Records for this task Start Marker

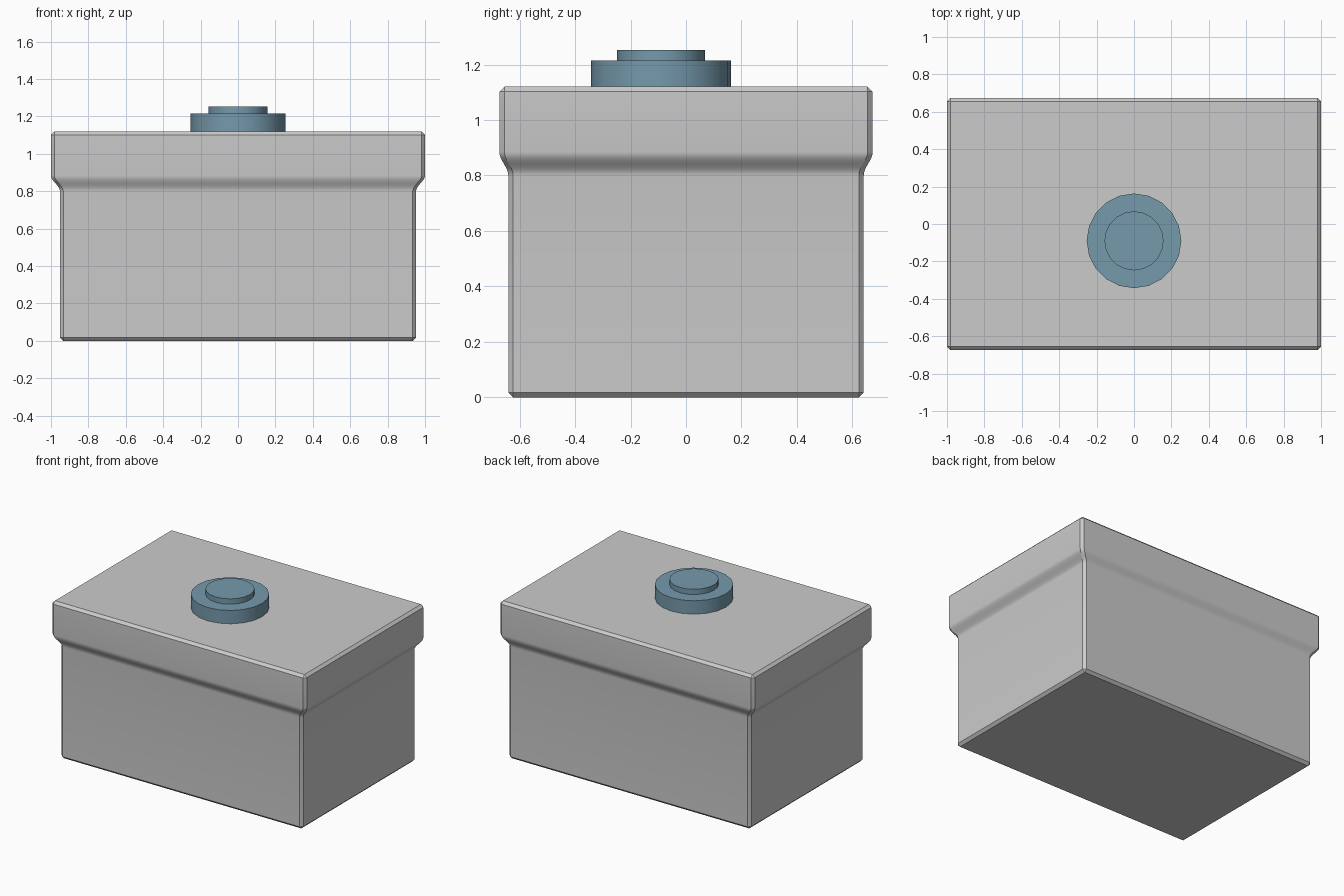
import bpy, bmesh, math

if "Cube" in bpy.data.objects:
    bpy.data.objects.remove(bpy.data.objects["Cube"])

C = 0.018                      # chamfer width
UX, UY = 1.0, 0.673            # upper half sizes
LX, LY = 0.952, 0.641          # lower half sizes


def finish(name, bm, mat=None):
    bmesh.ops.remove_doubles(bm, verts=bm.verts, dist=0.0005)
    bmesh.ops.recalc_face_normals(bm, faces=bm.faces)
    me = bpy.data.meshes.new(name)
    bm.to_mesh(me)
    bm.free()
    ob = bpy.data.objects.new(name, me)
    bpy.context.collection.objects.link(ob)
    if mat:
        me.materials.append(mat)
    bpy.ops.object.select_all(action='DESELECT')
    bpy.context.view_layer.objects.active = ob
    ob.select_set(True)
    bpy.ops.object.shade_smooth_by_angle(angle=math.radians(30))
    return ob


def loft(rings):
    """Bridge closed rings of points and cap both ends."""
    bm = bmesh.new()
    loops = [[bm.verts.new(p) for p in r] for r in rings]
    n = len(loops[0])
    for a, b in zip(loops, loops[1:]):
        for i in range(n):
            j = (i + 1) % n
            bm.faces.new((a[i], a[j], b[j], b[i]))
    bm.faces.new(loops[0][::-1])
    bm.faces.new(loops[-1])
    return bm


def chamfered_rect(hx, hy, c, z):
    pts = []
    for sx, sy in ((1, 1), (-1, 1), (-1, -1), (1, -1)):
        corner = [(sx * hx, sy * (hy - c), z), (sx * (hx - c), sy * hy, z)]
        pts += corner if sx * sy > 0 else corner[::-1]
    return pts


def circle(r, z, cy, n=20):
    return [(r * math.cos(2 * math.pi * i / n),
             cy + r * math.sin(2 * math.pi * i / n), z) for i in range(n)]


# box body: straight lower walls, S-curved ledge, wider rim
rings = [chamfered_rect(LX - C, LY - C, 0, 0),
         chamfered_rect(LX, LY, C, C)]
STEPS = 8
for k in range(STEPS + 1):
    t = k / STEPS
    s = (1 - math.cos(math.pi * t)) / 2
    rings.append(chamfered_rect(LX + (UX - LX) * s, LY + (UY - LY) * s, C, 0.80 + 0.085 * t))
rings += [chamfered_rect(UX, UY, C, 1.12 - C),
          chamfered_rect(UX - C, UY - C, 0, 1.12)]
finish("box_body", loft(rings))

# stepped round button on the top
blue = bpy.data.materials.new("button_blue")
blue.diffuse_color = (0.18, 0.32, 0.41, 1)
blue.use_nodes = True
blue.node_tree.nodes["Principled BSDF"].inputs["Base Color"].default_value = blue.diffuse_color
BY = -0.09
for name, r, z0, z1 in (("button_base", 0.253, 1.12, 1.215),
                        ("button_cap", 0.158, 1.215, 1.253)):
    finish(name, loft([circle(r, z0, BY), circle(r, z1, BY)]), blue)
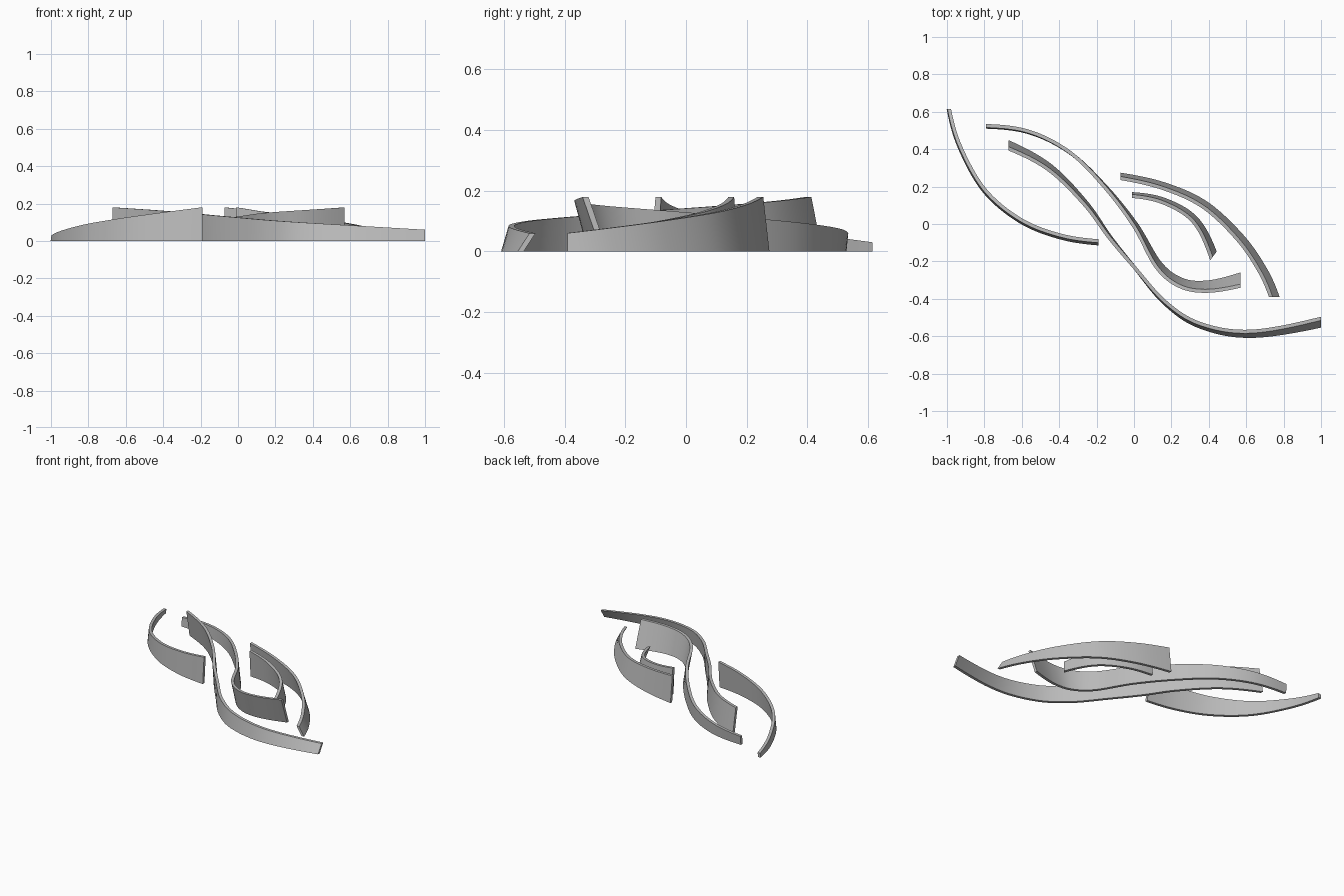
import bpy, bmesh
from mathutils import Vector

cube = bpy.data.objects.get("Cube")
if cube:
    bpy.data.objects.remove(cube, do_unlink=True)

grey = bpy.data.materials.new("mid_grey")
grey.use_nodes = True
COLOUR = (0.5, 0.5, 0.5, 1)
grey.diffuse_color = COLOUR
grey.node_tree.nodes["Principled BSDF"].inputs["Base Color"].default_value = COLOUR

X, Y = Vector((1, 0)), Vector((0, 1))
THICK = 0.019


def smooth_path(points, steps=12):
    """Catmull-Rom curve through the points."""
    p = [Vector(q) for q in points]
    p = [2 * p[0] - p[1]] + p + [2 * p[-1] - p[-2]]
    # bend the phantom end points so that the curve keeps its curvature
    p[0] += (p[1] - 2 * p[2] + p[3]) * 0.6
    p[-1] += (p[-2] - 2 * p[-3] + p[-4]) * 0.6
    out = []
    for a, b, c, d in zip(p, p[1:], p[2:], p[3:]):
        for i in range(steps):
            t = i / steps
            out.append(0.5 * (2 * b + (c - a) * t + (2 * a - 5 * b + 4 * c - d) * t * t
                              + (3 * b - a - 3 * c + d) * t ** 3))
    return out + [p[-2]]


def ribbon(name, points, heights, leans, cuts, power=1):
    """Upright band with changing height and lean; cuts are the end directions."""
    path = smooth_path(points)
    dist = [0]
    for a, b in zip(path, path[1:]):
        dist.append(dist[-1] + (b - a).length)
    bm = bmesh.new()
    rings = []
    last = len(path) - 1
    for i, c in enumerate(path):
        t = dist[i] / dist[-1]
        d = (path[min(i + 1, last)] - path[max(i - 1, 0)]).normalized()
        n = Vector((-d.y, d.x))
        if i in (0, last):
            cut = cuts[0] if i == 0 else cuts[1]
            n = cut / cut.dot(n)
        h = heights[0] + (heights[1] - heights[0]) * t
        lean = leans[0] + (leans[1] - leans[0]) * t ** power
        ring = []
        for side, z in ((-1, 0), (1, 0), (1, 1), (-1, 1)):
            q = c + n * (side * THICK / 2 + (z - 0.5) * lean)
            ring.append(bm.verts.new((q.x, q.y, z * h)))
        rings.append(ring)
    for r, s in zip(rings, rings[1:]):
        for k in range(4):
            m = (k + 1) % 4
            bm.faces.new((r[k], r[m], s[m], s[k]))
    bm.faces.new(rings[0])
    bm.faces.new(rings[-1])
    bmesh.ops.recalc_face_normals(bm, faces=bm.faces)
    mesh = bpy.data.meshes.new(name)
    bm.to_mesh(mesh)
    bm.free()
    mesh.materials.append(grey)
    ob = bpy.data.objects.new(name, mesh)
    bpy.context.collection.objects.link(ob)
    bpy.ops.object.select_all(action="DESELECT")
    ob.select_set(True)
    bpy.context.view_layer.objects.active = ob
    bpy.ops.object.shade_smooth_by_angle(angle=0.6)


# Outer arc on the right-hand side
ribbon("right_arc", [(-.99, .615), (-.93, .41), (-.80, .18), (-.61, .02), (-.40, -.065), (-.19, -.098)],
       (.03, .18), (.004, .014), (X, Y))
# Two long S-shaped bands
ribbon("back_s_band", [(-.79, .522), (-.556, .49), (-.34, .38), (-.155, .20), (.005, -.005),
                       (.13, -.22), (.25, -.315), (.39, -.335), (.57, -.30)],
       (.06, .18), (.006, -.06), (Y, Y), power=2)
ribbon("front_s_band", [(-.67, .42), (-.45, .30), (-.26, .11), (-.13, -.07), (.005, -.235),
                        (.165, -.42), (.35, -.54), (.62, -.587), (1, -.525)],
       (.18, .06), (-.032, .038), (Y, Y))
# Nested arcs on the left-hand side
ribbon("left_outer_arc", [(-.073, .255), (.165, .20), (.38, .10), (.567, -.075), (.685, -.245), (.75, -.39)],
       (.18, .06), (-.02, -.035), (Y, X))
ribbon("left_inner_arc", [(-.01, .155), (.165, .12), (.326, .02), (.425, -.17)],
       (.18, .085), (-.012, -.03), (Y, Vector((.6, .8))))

Records for this task End Marker

__Problem to work on__
All lines with the string "append" must be copied from the data.

__Solution for this task__
        me.materials.append(mat)
    rings.append(chamfered_rect(LX + (UX - LX) * s, LY + (UY - LY) * s, C, 0.80 + 0.085 * t))
            out.append(0.5 * (2 * b + (c - a) * t + (2 * a - 5 * b + 4 * c - d) * t * t
        dist.append(dist[-1] + (b - a).length)
            ring.append(bm.verts.new((q.x, q.y, z * h)))
        rings.append(ring)
    mesh.materials.append(grey)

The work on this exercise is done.